As I made my way through several back alleys of 19th century London, one thing became immediately clear: The Order: 1886 is an extremely gritty, yet elegantly beautiful game.
Unfortunately, this is where the praise ends, as the game I was playing was, simply put, boring.
The Order: 1886 seems to be just another shooter in the same vein as Gears of War: cover-based combat. Moving from one piece of cover to the next, popping out, shooting the enemy, moving on, and so on; this was essentially the entire playthrough. While I only had my hands on the game for about 12 minutes, I really wasn’t yearning for more in the end.

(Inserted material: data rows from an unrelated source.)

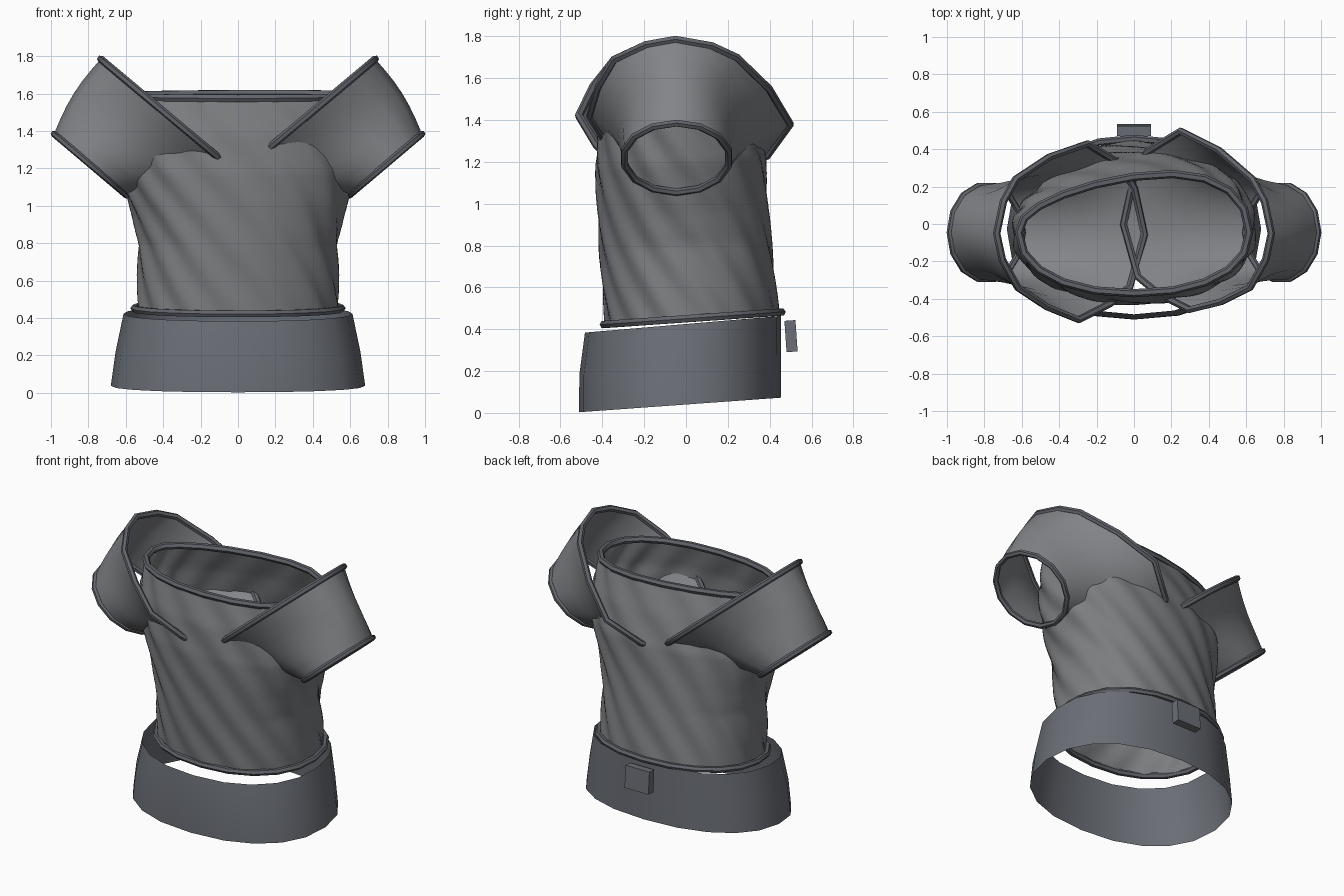
import bpy, math
from mathutils import Vector

if "Cube" in bpy.data.objects:
    bpy.data.objects.remove(bpy.data.objects["Cube"])

TAU = 2 * math.pi


def grey(name, r, g, b):
    m = bpy.data.materials.new(name)
    m.diffuse_color = (r, g, b, 1)
    m.use_nodes = True
    m.node_tree.nodes["Principled BSDF"].inputs["Base Color"].default_value = m.diffuse_color
    return m


CLOTH = grey("cloth", .20, .205, .215)
SLEEVE = grey("sleeve_cloth", .225, .232, .245)
BAND = grey("band", .145, .157, .18)
TRIM = grey("trim", .12, .127, .145)


def loft(name, rings, mat):
    """Skin a list of closed rings into an open smooth sheet."""
    n = len(rings[0])
    verts = [p for r in rings for p in r]
    faces = [(k * n + i, k * n + (i + 1) % n, (k + 1) * n + (i + 1) % n, (k + 1) * n + i)
             for k in range(len(rings) - 1) for i in range(n)]
    me = bpy.data.meshes.new(name)
    me.from_pydata(verts, [], faces)
    me.materials.append(mat)
    ob = bpy.data.objects.new(name, me)
    bpy.context.collection.objects.link(ob)
    me.polygons.foreach_set("use_smooth", [True] * len(faces))
    return ob


def piping(name, pts, radius=0.02):
    """Round trim that follows a closed loop of points."""
    cu = bpy.data.curves.new(name, 'CURVE')
    cu.dimensions = '3D'
    cu.bevel_depth = radius
    cu.bevel_resolution = 1
    cu.materials.append(TRIM)
    sp = cu.splines.new('POLY')
    sp.points.add(len(pts) - 1)
    for q, p in zip(sp.points, pts):
        q.co = (*p, 1)
    sp.use_cyclic_u = True
    ob = bpy.data.objects.new(name, cu)
    bpy.context.collection.objects.link(ob)
    bpy.ops.object.select_all(action='DESELECT')
    ob.select_set(True)
    bpy.context.view_layer.objects.active = ob
    bpy.ops.object.convert(target='MESH')
    bpy.ops.object.shade_smooth_by_angle(angle=math.radians(50))


def power(v, p):
    return math.copysign(abs(v) ** p, v)


def oval(n, z, a, b, yc, tilt=0.0, skew=0.0, ripple=0.0, p=0.92):
    """Tilted, slightly boxy oval; skew swings the back, ripple adds diagonal folds."""
    out = []
    for i in range(n):
        t = TAU * i / n
        k = 1 + ripple * math.cos(14 * t + 20 * z)
        back = max(math.sin(t), 0)
        x = a * k * power(math.cos(t), p)
        y = yc + b * k * power(math.sin(t), p) + back * (skew * x - .6 * skew * b)
        out.append(Vector((x, y, z + tilt * y)))
    return out


# Torso with diagonal folds: (z, half width, half depth, y centre)
PROFILE = [(0.45, .535, .412, .029), (0.8, .53, .413, .002), (0.95, .56, .412, -.007),
           (1.05, .59, .412, -.012), (1.2, .632, .412, -.018),
           (1.4, .65, .38, -.035), (1.59, .615, .325, -.045)]


def body(z):
    for p, q in zip(PROFILE, PROFILE[1:]):
        if z <= q[0] + 1e-6:
            f = (z - p[0]) / (q[0] - p[0])
            return [p[j] + f * (q[j] - p[j]) for j in (1, 2, 3)]


ROWS = 44
rings = []
for r in range(ROWS + 1):
    f = r / ROWS
    z = 0.45 + f * 1.14
    rings.append(oval(126, z, *body(z), tilt=.07 - .03 * f, skew=.14 * f, ripple=.017))
loft("torso", rings, CLOTH)

# Neck and hem trims
piping("neck_trim", oval(20, 1.59, .615, .325, -.045, .04, .14), .022)
piping("hem_trim", oval(20, 0.45, .555, .425, .032, .07), .02)

# Waistband
loft("waistband", [oval(20, .04, .68, .483, -.028, .072, p=.89),
                   oval(20, .22, .655, .482, -.028, .075, p=.89),
                   oval(20, .425, .612, .468, -.015, .085, p=.89)], BAND)

# Clasp at the back of the waistband
bpy.ops.mesh.primitive_cube_add(size=1, location=(0, .502, .367), rotation=(math.radians(4), 0, 0))
clasp = bpy.context.object
clasp.name = "back_clasp"
clasp.scale = (.18, .053, .15)
clasp.data.materials.append(BAND)

# Off-shoulder sleeves: large opening as (y, z), lying in a slanted plane
OPENING = [(-.05, 1.785), (.12, 1.755), (.24, 1.70), (.38, 1.55), (.47, 1.38),
           (.36, 1.23), (.23, 1.17), (-.03, 1.125), (-.31, 1.19), (-.40, 1.28),
           (-.485, 1.42), (-.43, 1.56), (-.34, 1.69), (-.19, 1.76)]


def sleeve(side, s):
    inner, outer = [], []
    for i, (y, z) in enumerate(OPENING):
        x = s * (.13 + (z - 1.28) / .836)
        swing = .027 * s * min(1, max(0, (1.7 - z) / .28))
        if y > 0 and s < 0:
            swing *= 1.5
        inner.append(Vector((x, y + swing, z)))
        t = TAU * i / len(OPENING)
        cz = 1.22 + .165 * math.cos(t)
        outer.append(Vector((s * (.60 + (cz - 1.06) / .846), -.045 + .255 * math.sin(t), cz)))
    # the sheet bulges on top and pinches in at front and back
    rings = []
    for k in range(7):
        f = k / 6
        w = math.sin(math.pi * f)
        ring = []
        for p, q in zip(inner, outer):
            v = p.lerp(q, f)
            mid = (inner[0].lerp(outer[0], f) + inner[7].lerp(outer[7], f)) / 2
            v += (v - mid).normalized() * .025 * w
            v.y = -.045 + (v.y + .045) * (1 - .2 * w)
            ring.append(v)
        rings.append(ring)
    loft(side + "_sleeve", rings, SLEEVE)
    piping(side + "_shoulder_trim", inner, .02)
    piping(side + "_cuff_trim", outer, .018)


sleeve("right", 1)
sleeve("left", -1)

That’s not to say the game didn’t have it’s interesting elements. Far from it. The gameplay itself is what put me off. It’s simply more of the same we have seen from game developers. We heard about the Gears comparisons since the February showcase happened. I didn’t expect to basically know how to play the game once I picked up the Dualshock 4.
You play as Galahad, a tall, grim fellow who says things that are very un-Galahad like (such as “There is no God to save him” and so on). The scene opens up with you needing to make your way through an alley way (why for? Not sure, the demo didn’t say). With weapons such as a Thermite Rifle, which fires flares and uses Thermite bullets to ignite the area ablaze, and a simple pistol; Galahad is a machine gunning beast. The demo seemed to really want you to use the Thermite Rifle, though I found the pistol much more effective when taking out enemies.
As you’re fighting the enemy while they fire down upon you from the rooftops, one of your fellow Knights is hit by the enemy, and it’s your job to cover another NPC while he’s dragged to saftey. The game then prompted me to use the Thermite Rifle to set the inside of a building ablaze, which I did, and I went over to help drag my fellow to safety.
I should point out that at no time during this demo did the game seem to skip, lose frames or even stutter slightly. The game ran as smooth as glass, keeping a perfect 1080p in the process. Again, visually speaking, The Order is striking.
But that’s it. That is the only part of this game to me that screams “next gen.” Otherwise, the combat is more of the same as what we are used to, which was, for me at least, extremely disappointing.
Ready at Dawn has a chance to really capture something special with this spin on the classic Arthurian legend. I really wanted to give this game a chance, and I likely still will do so, since a simple vertical slice isn’t really enough to write a game off. I have said that if this game is good, it would be what causes me to buy a PS4. If the rest of the game is the same style of gameplay we’ve witnessed in games past, I’ll likely wait.